## TASK TO CARRY OUT
Find the string "steps" in the records and copy each line where it occurs.

[Opening DATA UNDER STUDY section]

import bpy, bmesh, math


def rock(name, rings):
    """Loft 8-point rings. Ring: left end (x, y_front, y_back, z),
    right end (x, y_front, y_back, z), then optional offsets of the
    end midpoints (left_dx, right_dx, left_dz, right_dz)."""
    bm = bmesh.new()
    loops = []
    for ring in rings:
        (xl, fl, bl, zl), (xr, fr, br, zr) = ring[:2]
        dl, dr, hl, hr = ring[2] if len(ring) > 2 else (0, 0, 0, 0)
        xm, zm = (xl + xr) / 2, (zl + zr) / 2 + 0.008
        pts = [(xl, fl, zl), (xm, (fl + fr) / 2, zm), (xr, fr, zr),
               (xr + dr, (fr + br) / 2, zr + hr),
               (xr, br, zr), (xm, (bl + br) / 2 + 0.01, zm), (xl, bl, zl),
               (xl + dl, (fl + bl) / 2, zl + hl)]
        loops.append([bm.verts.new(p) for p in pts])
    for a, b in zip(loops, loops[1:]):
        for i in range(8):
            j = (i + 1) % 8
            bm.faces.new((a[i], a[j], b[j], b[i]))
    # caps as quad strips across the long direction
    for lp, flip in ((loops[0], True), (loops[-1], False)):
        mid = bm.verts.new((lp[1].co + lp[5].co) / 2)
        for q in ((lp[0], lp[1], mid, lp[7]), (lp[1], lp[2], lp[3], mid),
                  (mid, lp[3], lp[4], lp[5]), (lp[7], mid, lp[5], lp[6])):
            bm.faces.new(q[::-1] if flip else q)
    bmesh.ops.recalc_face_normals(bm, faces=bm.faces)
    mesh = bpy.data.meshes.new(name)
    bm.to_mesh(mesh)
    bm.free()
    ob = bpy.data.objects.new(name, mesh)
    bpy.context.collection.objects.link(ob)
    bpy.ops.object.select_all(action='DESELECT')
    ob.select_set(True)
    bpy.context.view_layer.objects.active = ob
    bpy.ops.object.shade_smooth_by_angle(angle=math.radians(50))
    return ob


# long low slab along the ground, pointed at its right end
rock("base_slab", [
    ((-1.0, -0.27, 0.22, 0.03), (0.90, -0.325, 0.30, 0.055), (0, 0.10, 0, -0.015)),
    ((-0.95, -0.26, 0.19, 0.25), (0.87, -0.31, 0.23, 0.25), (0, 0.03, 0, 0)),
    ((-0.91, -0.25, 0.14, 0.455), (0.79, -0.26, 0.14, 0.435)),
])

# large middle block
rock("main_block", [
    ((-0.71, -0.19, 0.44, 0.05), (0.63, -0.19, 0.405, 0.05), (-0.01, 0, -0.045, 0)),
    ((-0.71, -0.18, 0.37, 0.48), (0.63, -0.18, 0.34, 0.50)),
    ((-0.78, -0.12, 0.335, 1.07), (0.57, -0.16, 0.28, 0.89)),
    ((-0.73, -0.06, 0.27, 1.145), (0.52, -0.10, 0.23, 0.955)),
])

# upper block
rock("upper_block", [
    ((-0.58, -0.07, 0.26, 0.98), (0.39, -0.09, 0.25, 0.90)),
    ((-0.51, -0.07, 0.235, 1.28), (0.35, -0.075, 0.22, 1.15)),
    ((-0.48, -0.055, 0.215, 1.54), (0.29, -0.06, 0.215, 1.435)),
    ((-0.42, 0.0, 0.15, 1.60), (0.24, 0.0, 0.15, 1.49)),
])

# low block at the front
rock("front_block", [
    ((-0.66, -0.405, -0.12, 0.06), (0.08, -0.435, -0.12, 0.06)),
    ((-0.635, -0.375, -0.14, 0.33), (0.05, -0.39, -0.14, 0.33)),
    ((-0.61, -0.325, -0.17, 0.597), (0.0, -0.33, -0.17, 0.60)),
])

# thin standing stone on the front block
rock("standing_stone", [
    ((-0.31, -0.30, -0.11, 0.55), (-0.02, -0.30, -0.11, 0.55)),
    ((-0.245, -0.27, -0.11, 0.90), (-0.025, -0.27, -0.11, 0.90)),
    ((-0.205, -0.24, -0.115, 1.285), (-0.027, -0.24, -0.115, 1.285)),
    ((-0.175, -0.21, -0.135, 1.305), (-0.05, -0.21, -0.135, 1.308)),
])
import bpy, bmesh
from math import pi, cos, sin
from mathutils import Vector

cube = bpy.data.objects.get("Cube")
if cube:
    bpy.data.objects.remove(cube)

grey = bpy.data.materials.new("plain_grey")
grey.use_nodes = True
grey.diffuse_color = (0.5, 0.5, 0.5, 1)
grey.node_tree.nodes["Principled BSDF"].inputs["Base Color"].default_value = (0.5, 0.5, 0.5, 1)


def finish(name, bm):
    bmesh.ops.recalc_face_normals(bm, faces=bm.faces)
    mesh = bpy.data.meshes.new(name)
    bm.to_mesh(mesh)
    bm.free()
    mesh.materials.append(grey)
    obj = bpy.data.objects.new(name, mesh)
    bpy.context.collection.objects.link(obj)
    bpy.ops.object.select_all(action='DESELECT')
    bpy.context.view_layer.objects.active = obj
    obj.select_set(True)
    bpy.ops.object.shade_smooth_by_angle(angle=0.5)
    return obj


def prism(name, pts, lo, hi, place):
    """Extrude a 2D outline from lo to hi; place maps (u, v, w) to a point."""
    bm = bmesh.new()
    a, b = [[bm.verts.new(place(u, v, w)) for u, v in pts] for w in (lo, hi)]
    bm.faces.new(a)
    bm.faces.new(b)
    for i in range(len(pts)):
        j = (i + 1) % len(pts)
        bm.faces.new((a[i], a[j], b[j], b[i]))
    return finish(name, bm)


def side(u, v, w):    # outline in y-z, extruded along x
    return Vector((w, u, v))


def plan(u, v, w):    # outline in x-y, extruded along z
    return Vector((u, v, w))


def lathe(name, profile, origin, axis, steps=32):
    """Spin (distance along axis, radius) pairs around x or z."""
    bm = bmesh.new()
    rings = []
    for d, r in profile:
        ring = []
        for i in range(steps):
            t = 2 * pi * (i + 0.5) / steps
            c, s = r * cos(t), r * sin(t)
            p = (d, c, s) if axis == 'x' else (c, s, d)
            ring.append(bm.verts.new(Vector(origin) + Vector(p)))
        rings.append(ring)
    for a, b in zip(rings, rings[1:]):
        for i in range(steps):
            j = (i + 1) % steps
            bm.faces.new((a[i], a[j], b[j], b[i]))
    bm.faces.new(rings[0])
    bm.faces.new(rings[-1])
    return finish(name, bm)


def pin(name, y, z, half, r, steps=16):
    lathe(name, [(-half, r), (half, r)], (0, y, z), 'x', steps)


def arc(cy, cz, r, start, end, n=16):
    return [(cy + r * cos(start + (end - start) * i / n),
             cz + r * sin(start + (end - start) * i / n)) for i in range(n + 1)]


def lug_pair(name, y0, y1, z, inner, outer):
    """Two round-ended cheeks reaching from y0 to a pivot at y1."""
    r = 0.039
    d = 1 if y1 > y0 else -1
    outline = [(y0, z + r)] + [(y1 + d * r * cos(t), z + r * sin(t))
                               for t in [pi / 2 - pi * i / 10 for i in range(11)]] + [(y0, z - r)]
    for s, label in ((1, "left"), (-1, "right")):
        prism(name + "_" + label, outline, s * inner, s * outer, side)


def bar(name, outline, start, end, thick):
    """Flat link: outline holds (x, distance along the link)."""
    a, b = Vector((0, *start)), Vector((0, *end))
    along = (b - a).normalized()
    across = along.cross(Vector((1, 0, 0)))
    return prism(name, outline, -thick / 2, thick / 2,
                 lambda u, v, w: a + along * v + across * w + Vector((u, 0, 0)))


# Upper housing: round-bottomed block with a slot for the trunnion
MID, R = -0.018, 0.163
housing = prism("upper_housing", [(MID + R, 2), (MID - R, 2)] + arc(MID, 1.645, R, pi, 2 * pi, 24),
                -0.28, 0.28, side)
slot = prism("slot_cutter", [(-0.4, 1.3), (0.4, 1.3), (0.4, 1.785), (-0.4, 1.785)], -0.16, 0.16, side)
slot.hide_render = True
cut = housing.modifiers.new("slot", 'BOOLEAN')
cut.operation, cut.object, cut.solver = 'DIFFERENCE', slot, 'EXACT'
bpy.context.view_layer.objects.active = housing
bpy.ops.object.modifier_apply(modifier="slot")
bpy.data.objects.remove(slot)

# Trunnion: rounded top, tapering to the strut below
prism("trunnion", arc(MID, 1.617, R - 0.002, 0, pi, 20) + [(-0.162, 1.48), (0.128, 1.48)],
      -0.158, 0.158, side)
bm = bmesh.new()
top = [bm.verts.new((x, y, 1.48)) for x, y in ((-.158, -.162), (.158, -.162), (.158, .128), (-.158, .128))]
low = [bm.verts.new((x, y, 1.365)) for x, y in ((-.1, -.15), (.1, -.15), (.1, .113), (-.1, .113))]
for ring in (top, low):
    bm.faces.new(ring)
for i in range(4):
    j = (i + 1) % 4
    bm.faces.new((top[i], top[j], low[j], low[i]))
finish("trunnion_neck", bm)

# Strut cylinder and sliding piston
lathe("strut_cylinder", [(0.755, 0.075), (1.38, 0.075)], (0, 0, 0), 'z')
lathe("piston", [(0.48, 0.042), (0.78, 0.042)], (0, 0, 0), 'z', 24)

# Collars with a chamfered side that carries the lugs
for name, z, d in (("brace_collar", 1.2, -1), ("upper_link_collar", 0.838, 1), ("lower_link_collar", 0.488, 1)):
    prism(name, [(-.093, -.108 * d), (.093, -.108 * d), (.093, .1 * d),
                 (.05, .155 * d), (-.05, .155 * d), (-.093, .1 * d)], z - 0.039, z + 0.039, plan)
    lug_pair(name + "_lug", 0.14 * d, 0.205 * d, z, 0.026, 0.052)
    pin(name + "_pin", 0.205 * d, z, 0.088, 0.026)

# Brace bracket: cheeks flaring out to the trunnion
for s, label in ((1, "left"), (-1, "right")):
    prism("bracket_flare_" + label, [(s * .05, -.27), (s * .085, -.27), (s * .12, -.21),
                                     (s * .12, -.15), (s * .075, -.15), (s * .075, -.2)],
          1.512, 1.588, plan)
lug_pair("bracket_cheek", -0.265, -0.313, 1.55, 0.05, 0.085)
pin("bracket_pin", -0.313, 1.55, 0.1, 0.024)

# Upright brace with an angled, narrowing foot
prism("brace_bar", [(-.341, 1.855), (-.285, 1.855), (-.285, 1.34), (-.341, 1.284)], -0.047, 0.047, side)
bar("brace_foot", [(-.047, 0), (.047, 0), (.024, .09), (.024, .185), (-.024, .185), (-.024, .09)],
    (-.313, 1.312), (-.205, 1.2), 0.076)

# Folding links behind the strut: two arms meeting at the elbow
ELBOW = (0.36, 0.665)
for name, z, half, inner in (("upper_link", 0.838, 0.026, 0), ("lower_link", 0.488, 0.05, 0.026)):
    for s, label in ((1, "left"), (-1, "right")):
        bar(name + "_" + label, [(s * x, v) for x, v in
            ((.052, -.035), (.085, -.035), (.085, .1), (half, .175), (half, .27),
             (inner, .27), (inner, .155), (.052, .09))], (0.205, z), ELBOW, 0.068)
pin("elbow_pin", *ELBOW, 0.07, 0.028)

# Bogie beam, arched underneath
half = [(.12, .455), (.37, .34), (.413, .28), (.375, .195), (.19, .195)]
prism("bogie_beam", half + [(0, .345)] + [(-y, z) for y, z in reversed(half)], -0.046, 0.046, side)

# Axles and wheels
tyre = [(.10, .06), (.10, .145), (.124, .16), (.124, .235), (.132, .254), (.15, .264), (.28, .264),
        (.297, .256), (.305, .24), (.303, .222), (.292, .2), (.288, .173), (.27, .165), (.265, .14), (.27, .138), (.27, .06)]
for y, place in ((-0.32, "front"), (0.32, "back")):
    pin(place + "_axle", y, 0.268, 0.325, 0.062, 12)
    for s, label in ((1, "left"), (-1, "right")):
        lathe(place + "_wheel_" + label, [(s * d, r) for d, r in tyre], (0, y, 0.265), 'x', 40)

[Closing DATA UNDER STUDY section]

## YOUR RESPONSE
def lathe(name, profile, origin, axis, steps=32):
        for i in range(steps):
            t = 2 * pi * (i + 0.5) / steps
        for i in range(steps):
            j = (i + 1) % steps
def pin(name, y, z, half, r, steps=16):
    lathe(name, [(-half, r), (half, r)], (0, y, z), 'x', steps)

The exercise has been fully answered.